- Doctor Forrester in The War of the Worlds. He's able to deduce how the Martian heat ray works, how the war machines levitate, and even determines based on nothing more than seeing what we do that an alien weapon which causes its victims to light up with X-Ray Sparks then fade to nothing works by "cutting across the lines of electromagnetic force" that holds matter together.
- Samantha Carter in Stargate SG-1 frequently exhibits this trope early in the series, able to deduce the purpose of alien devices and the nature of various supersciences. As the series progresses, she shifts out of this trope and toward a more realistic "Able to exposit on the basis of training and experience".
- McKay in Stargate Atlantis often avoids this trope — despite his stated arrogance, he is frequently unwilling to exposit a theory until he has given some piece of technology a thorough examination under laboratory conditions. When circumstances force him to postulate anyway, he's frequently wrong.
- Daniel Jackson does this just as often, with alien cultures and languages instead of science. He spends most of the episode "The First Ones," with an almost-silent alien that doesn't speak English. So naturally, he spends every scene explaining exactly what he thinks is going on, even when he doesn't have his tape-recorder out.
- At the beginning of the final episode of the Doctor Who serial "The Armageddon Factor", two characters conveniently recap for us some recent events and the predicament the Doctor is in. Which is strange because these events happened on a different planet and no one present has been in communication with them.
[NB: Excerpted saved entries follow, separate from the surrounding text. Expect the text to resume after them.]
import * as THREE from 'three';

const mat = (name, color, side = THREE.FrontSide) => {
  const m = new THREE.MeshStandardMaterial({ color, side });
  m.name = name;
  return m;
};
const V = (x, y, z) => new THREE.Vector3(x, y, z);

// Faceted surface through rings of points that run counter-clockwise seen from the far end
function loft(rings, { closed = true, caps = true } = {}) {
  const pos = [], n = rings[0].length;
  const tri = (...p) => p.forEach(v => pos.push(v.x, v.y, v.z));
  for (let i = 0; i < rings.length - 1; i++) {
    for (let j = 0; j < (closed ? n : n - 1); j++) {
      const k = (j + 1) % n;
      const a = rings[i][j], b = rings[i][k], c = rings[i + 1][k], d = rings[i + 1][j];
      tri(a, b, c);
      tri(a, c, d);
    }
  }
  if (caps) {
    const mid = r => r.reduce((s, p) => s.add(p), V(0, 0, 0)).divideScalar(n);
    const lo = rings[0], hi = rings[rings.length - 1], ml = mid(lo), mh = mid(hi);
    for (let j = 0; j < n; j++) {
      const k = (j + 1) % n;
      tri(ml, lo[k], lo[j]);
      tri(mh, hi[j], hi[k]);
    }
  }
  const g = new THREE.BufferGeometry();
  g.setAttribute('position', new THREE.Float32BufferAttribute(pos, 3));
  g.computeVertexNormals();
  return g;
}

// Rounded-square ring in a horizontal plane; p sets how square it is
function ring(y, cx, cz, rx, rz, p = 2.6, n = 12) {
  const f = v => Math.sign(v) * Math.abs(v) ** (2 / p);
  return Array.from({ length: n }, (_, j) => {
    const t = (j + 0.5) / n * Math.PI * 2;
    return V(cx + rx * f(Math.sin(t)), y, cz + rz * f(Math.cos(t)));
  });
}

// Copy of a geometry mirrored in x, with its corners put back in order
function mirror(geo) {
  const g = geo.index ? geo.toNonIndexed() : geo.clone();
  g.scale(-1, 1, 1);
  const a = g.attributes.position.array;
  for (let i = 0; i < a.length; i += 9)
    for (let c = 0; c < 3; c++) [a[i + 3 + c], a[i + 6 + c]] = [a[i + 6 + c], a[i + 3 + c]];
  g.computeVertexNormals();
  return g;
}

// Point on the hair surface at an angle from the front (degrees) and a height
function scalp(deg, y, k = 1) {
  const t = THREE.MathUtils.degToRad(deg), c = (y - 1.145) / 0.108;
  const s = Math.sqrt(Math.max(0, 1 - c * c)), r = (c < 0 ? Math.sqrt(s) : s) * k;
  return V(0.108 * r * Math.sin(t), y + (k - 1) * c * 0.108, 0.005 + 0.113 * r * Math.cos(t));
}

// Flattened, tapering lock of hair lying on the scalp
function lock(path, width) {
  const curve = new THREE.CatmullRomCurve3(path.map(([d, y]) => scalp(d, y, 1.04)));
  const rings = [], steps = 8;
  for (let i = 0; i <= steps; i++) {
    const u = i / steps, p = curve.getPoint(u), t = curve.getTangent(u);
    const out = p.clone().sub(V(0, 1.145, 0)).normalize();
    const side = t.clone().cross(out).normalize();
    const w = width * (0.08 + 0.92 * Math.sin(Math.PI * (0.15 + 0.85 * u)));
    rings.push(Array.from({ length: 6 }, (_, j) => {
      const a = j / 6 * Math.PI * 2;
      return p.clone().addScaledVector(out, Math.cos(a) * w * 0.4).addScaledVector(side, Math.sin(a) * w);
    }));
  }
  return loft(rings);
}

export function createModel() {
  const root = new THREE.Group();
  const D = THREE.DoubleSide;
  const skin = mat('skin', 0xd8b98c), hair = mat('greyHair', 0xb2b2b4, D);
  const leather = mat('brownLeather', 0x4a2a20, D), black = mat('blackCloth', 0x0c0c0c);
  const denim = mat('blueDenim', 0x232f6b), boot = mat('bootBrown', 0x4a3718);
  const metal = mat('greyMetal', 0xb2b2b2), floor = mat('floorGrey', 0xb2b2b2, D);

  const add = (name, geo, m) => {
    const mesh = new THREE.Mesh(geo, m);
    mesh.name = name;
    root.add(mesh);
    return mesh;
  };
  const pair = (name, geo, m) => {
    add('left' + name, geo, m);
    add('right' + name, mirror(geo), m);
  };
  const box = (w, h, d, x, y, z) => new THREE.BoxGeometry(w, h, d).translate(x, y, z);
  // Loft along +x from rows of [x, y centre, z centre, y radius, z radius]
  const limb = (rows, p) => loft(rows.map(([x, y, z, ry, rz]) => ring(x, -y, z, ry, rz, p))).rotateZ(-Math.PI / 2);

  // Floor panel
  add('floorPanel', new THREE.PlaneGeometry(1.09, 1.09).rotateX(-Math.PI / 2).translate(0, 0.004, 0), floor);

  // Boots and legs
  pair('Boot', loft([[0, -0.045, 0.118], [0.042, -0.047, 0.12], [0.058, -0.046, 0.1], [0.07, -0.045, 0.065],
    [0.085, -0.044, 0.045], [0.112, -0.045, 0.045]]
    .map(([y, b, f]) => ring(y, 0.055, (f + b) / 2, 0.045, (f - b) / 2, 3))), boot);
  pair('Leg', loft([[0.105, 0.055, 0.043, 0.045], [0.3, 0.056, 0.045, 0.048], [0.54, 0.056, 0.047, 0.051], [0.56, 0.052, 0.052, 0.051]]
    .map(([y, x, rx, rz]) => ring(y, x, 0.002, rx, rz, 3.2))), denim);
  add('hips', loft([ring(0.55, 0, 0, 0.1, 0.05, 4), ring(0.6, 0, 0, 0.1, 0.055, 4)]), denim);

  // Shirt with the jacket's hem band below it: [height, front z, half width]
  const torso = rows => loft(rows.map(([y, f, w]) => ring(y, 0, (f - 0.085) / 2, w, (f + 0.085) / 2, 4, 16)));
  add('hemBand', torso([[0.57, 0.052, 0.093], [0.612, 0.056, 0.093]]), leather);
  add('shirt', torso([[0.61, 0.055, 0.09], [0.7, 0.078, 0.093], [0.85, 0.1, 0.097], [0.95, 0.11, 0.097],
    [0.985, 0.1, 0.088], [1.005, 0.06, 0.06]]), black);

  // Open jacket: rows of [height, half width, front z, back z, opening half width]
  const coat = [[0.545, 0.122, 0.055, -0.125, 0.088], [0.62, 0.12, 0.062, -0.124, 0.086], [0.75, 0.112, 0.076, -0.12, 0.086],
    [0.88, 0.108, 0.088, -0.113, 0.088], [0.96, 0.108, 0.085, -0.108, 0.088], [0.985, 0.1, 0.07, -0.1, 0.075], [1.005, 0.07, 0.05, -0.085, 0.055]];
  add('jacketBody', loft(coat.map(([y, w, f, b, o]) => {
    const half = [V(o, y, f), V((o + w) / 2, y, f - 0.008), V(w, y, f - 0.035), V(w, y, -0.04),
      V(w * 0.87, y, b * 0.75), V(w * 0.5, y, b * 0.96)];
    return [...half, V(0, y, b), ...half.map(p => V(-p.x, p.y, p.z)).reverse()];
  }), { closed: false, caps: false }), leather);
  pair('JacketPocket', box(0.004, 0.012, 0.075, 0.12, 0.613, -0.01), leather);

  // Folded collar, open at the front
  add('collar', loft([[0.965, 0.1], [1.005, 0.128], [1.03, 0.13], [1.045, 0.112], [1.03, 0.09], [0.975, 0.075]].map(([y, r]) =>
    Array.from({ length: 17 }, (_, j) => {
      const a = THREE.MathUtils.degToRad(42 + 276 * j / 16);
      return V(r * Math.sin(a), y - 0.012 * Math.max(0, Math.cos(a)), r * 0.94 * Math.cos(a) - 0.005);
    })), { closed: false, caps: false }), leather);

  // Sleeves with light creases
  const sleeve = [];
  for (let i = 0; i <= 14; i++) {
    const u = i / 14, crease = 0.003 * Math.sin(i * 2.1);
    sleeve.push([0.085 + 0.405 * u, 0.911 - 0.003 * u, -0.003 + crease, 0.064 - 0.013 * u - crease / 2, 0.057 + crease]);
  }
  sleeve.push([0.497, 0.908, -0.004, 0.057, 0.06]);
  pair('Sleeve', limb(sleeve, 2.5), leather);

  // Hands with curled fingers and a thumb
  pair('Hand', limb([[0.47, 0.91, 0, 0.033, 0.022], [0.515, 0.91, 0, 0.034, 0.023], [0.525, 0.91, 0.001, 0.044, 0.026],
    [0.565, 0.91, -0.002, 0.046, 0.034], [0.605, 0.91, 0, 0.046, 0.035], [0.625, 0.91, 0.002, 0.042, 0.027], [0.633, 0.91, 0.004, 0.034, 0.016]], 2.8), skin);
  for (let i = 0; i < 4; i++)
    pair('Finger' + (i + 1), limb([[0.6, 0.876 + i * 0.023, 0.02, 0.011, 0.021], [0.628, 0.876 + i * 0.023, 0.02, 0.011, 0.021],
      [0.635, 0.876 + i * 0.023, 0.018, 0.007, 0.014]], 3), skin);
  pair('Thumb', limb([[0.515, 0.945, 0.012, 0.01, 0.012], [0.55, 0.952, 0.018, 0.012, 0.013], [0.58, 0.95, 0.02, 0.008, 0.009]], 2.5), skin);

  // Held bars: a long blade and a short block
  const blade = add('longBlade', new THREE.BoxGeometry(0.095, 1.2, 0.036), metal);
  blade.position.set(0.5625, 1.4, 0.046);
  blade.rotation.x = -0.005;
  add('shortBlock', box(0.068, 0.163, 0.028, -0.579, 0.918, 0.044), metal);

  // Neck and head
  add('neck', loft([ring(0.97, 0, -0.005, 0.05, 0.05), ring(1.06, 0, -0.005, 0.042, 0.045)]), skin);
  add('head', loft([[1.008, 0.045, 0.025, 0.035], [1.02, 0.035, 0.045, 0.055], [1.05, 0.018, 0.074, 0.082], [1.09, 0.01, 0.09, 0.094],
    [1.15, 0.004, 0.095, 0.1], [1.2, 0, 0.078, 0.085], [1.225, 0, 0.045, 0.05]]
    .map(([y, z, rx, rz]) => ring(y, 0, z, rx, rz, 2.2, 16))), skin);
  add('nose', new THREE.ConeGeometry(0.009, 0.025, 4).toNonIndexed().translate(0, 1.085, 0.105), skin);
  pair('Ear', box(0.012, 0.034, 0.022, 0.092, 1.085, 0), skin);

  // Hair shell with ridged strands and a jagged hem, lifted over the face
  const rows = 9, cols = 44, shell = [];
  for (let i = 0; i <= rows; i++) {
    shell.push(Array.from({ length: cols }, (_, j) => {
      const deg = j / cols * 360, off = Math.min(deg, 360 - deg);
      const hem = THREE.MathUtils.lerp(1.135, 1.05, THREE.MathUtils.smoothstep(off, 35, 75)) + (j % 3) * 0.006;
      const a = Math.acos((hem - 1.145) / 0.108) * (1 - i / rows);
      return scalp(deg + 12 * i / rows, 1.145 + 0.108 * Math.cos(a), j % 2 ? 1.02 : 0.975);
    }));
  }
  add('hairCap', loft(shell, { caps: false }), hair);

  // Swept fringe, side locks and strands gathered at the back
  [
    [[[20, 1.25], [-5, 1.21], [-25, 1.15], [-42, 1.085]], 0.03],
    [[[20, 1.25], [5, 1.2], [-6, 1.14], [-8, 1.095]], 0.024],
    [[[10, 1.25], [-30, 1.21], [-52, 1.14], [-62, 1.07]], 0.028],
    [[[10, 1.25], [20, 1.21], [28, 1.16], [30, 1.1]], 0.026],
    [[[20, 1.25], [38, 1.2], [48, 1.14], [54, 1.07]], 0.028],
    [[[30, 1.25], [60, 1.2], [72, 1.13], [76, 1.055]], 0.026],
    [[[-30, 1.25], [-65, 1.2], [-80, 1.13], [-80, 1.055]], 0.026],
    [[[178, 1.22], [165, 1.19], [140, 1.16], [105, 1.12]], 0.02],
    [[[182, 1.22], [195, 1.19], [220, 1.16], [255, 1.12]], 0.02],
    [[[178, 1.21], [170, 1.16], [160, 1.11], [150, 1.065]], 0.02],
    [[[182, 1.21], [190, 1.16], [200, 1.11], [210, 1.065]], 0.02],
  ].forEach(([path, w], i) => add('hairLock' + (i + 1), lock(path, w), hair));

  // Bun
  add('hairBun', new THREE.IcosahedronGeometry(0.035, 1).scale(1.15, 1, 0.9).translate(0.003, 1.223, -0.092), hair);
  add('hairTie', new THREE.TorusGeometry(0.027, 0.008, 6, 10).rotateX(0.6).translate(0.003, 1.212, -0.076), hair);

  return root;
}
- In a minor example, the kids on Land of the Lost, who've become fair experts on giant reptilian beasts by this point, are threatened by a two-headed snake in the first episode of season three. Having escaped, they name it "LuLu", one "Lu" for each head. How does this fit this trope? It fits, because the two-headed snake's body is completely underwater, out of view, when they run into it. So how did they instantly catch on that it was a multi-headed creature, rather than two big snakes?
- In The Langoliers, Stephen King's Author Avatar author character, played by Dean Stockwell, manages to guess exactly what's happening just by a deserted airport with stale food. Oh, did we mention this guessing includes that they've traveled into the past by going through a circular rainbow, that traveling into the past melts everyone who's not asleep, and that as soon as a time period becomes the past it's devoured by a swarm of temporal monsters? And that they can use the bit of time-space inside their jet to fly back through the circular rainbow to get back to the future? And it works.
- In the Lair of the Shadow Broker DLC for Mass Effect 2, Liara pulls this on the Shadow Broker. She admits to you afterward that she was guessing.
Liara: You're a Yahg, a pre-spaceflight species quarantined to your home-world for massacring the Council's first contact teams. This base is older than your planet's discovery, which means you killed the original Shadow Broker sixty years ago, then took over. I'm guessing you were taken from your world by a trophy hunter who wanted a slave...or a pet. How am I doing?